And I’ve been looking at art too long. I reverently speedwalk to initiatories. The initiatory is a preliminary ordinance you receive, which includes, as the Church describes, “special blessings regarding your divine heritage and potential.” And the best part is that I have the sacred opportunity to administer these blessings to fellow sisters through priesthood power.
The first few weeks of being a temple worker, they give you time to practice reciting the words before performing the ordinances.All ordinances have specific wording, and by this point, I’ve memorized most of the words, but every minute or so I glance at the cheat sheet hanging on the wall, just to make sure.

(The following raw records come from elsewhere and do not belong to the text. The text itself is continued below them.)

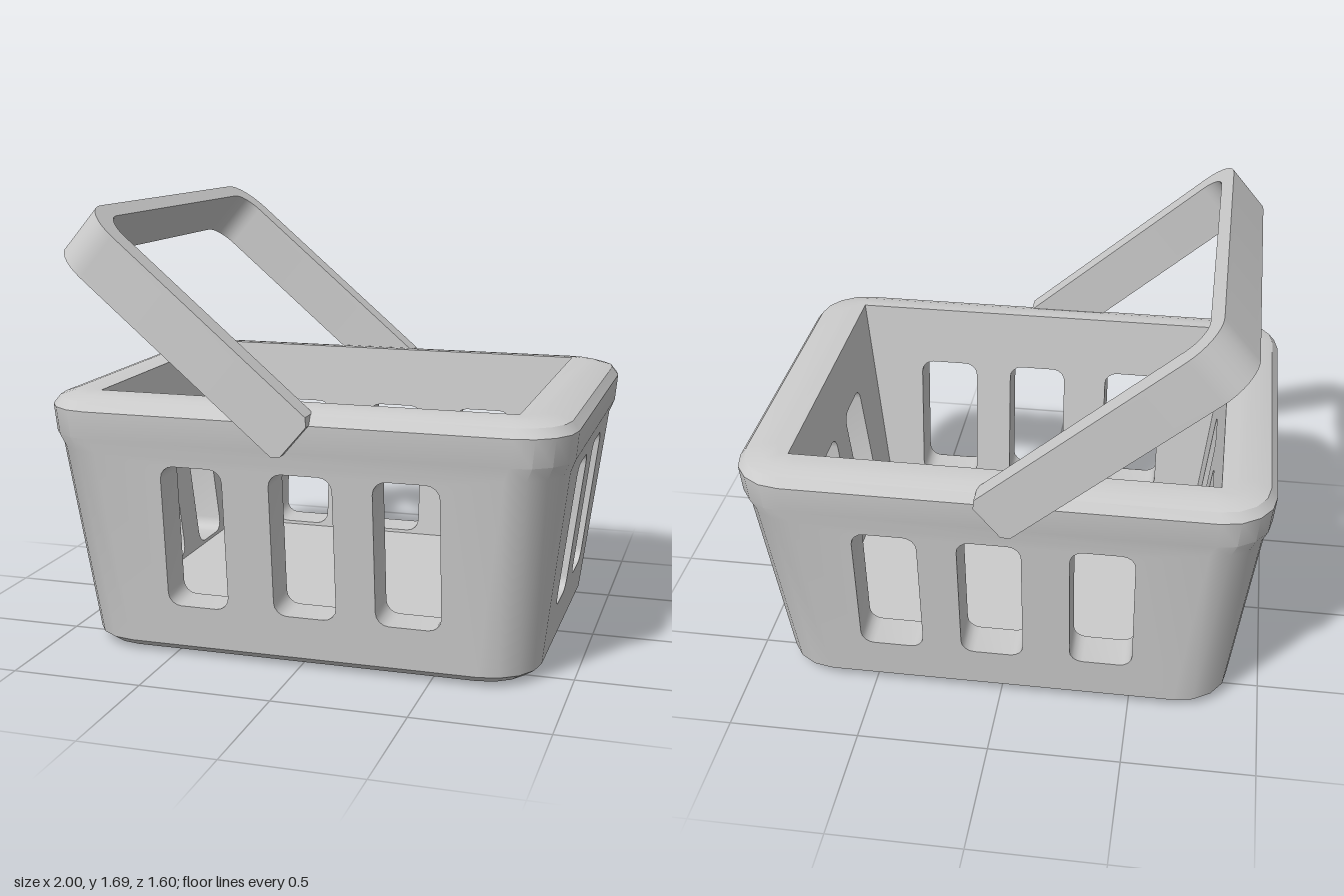
import * as THREE from 'three';
import { mergeGeometries, toCreasedNormals } from 'three/addons/utils/BufferGeometryUtils.js';

const material = new THREE.MeshStandardMaterial({ color: 0xcccccc });

// Counter-clockwise rounded rectangle, n segments per corner
function roundRect(cx, cy, hx, hy, r, n) {
  const pts = [];
  [[1, 1], [-1, 1], [-1, -1], [1, -1]].forEach(([sx, sy], k) => {
    for (let i = 0; i <= n; i++) {
      const a = (k + i / n) * Math.PI / 2;
      pts.push(new THREE.Vector2(cx + sx * (hx - r) + r * Math.cos(a), cy + sy * (hy - r) + r * Math.sin(a)));
    }
  });
  return pts;
}

// Geometry from a list of triangles' corner points
function fromPoints(points) {
  return new THREE.BufferGeometry().setFromPoints(points);
}
const quad = (out, a, b, c, d) => out.push(a, b, c, a, c, d);

// Keep positions only so that pieces can be merged
function bare(g) {
  const h = g.index ? g.toNonIndexed() : g;
  h.deleteAttribute('uv');
  h.deleteAttribute('normal');
  return h;
}

const SEG = 4;
// Outer profile: y, half width, half depth, corner radius
const PROFILE = [
  [0, 0.74, 0.56, 0.12],
  [0.012, 0.835, 0.64, 0.17],
  [0.04, 0.875, 0.675, 0.2],
  [0.79, 0.97, 0.75, 0.2],
  [0.84, 0.99, 0.763, 0.2],
  [0.945, 1.0, 0.768, 0.2],
  [0.978, 0.975, 0.742, 0.18],
  [0.994, 0.925, 0.695, 0.15],
  [1.0, 0.86, 0.65, 0.1],
];
const WALL = 2; // profile band that holds the windows
// Inner cavity: y, half width, half depth
const FLOOR = [0.19, 0.7, 0.537];
const MOUTH = [1.0, 0.797, 0.615];

// Window spans along x (long walls) and z (short walls)
const LONG_WINDOWS = [[-0.51, -0.27], [-0.09, 0.15], [0.3, 0.545]];
const SHORT_WINDOWS = [[-0.33, -0.09], [0.07, 0.31]];

// Outer skin: rings joined along the profile, leaving the flat walls open
function outerSkin() {
  const rings = PROFILE.map(([y, hx, hz, r]) =>
    roundRect(0, 0, hx, hz, r, SEG).map(p => new THREE.Vector3(p.x, y, p.y)));
  const out = [], count = rings[0].length;
  for (let j = 0; j < count; j++) {
    const k = (j + 1) % count;
    out.push(new THREE.Vector3(), rings[0][j], rings[0][k]);
    for (let i = 0; i + 1 < rings.length; i++) {
      if (i === WALL && j % (SEG + 1) === SEG) continue;
      quad(out, rings[i][j], rings[i + 1][j], rings[i + 1][k], rings[i][k]);
    }
  }
  return fromPoints(out);
}

// Sloping trapezoid with holes; each end is [y, half width, distance from centre]
function panel(low, high, holes, inward) {
  const s = inward ? -1 : 1;
  const shape = new THREE.Shape([
    new THREE.Vector2(-low[1], low[0]), new THREE.Vector2(low[1], low[0]),
    new THREE.Vector2(high[1], high[0]), new THREE.Vector2(-high[1], high[0]),
  ]);
  shape.holes = holes.map(h => new THREE.Path(h.map(p => new THREE.Vector2(s * p.x, p.y))));
  const g = new THREE.ShapeGeometry(shape);
  if (inward) g.rotateY(Math.PI);
  const pos = g.attributes.position;
  for (let i = 0; i < pos.count; i++) pos.setZ(i, depthAt(low, high, pos.getY(i)));
  return bare(g);
}
function depthAt(low, high, y) {
  return low[2] + (high[2] - low[2]) * (y - low[0]) / (high[0] - low[0]);
}

// One wall facing +z, with inner face, outer face and window reveals, turned into place
function wall(long, angle, sign) {
  const pick = ([y, hx, hz, r = 0]) => long ? [y, hx - r, hz] : [y, hz - r, hx];
  const outLow = pick(PROFILE[WALL]), outHigh = pick(PROFILE[WALL + 1]);
  const inLow = pick(FLOOR), inHigh = pick(MOUTH);
  const holes = (long ? LONG_WINDOWS : SHORT_WINDOWS).map(([a, b]) =>
    roundRect(sign * (a + b) / 2, 0.479, (b - a) / 2, 0.276, 0.05, 4));
  // depthAt measures the distance of each skin, so fix the outer one by profile radius
  const reveal = [];
  for (const h of holes) {
    h.forEach((p, i) => {
      const q = h[(i + 1) % h.length];
      const inner = v => new THREE.Vector3(v.x, v.y, depthAt(inLow, inHigh, v.y));
      const outer = v => new THREE.Vector3(v.x, v.y, depthAt(outLow, outHigh, v.y));
      quad(reveal, inner(p), outer(p), outer(q), inner(q));
    });
  }
  return mergeGeometries([
    panel(outLow, outHigh, holes, false),
    panel(inLow, inHigh, holes, true),
    fromPoints(reveal),
  ]).rotateY(angle);
}

// Flat top of the rim around the mouth
function rimTop() {
  const [y, hx, hz, r] = PROFILE[PROFILE.length - 1];
  const shape = new THREE.Shape(roundRect(0, 0, hx, hz, r, SEG));
  const [, mx, mz] = MOUTH;
  shape.holes.push(new THREE.Path([[-mx, -mz], [-mx, mz], [mx, mz], [mx, -mz]]
    .map(([a, b]) => new THREE.Vector2(a, b))));
  return bare(new THREE.ShapeGeometry(shape).rotateX(-Math.PI / 2).translate(0, y, 0));
}

// Squared U-shaped handle, tilted towards -x
function handleGeometry() {
  const length = 1.12, width = 0.2, chamfer = 0.025;
  const s = new THREE.Shape();
  s.moveTo(0.8, 0);
  s.lineTo(0.8, length - 0.15);
  s.absarc(0.65, length - 0.15, 0.15, 0, Math.PI / 2);
  s.lineTo(-0.65, length);
  s.absarc(-0.65, length - 0.15, 0.15, Math.PI / 2, Math.PI);
  s.lineTo(-0.8, 0);
  s.lineTo(-0.71, 0);
  s.lineTo(-0.71, length - 0.16);
  s.absarc(-0.61, length - 0.16, 0.1, Math.PI, Math.PI / 2, true);
  s.lineTo(0.61, length - 0.06);
  s.absarc(0.61, length - 0.16, 0.1, Math.PI / 2, 0, true);
  s.lineTo(0.71, 0);
  const g = new THREE.ExtrudeGeometry(s, { depth: width, steps: 8, curveSegments: 4, bevelEnabled: false });
  // Chamfer the free ends of both arms
  const pos = g.attributes.position;
  for (let i = 0; i < pos.count; i++) {
    const z = pos.getZ(i);
    if (pos.getY(i) < 1e-4 && (z < 1e-4 || z > width - 1e-4)) pos.setY(i, chamfer);
  }
  g.translate(0, 0, -width / 2);
  const along = new THREE.Vector3(-0.76, 0.65, 0).normalize();
  const across = new THREE.Vector3(0, 0, 1);
  g.applyMatrix4(new THREE.Matrix4()
    .makeBasis(across, along, across.clone().cross(along))
    .setPosition(0.025, 0.89, 0));
  return toCreasedNormals(bare(g), 0.5);
}

export function createModel() {
  const group = new THREE.Group();
  group.name = 'basket';
  const add = (name, geometry) => {
    const mesh = new THREE.Mesh(geometry, material);
    mesh.name = name;
    group.add(mesh);
  };
  const floor = bare(new THREE.PlaneGeometry(2 * FLOOR[1], 2 * FLOOR[2])
    .rotateX(-Math.PI / 2).translate(0, FLOOR[0], 0));
  const body = mergeGeometries([
    outerSkin(), rimTop(), floor,
    wall(true, 0, 1), wall(true, Math.PI, -1),
    wall(false, Math.PI / 2, -1), wall(false, -Math.PI / 2, 1),
  ]);
  add('basketBody', toCreasedNormals(body, 0.5));
  add('handle', handleGeometry());
  return group;
}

Knowing the ordinances is probably the best part of being an ordinance worker. As a patron, I couldn’t keep up with everything. Now, I know every word. I may not always live close to a temple, but the words of the ordinance are close to my heart.
As an ordinance worker in the Celestial Room, I have one job: open the door for patrons when they leave. I’ve heard it said that everywhere in the temple is sacred, but there is something special about this room. Perhaps because in this room I witness the human family, the center of the gospel of Jesus Christ, the purpose of His Atonement.
I watch husband and wife, quietly sitting, holding hands. A few friends gathered on a couch, smiling and whispering. Or lone patrons, reading their scriptures, communing with the Savior.
They say the temple is full of symbolism, and I often wonder what symbolism hides in the architecture and design. I scan the crown molding, the chandelier, the windows. Why these flowers? Why these colors? I wish I could stay here for the rest of my shift.
It’s later in the morning, a slightly more reasonable time to come to the temple. My last rotation is in the women’s dressing room, where I direct incoming patrons to empty lockers to change into their white attire. The Celestial Room is where I witness family—this is where I witness sisterhood.
Women file in, two, three, even five at a time. The temple is a melting pot: faithful women of every age and ethnicity come to serve in the Lord’s House. This House, this gospel, connects us. There is no unity like it.
I push past the heavy temple door, though not as heavy as it was earlier. I emerge from the rounded staircase. The flowers are alive with color, the fountain gushing with water. The world is brighter, for the Son has risen.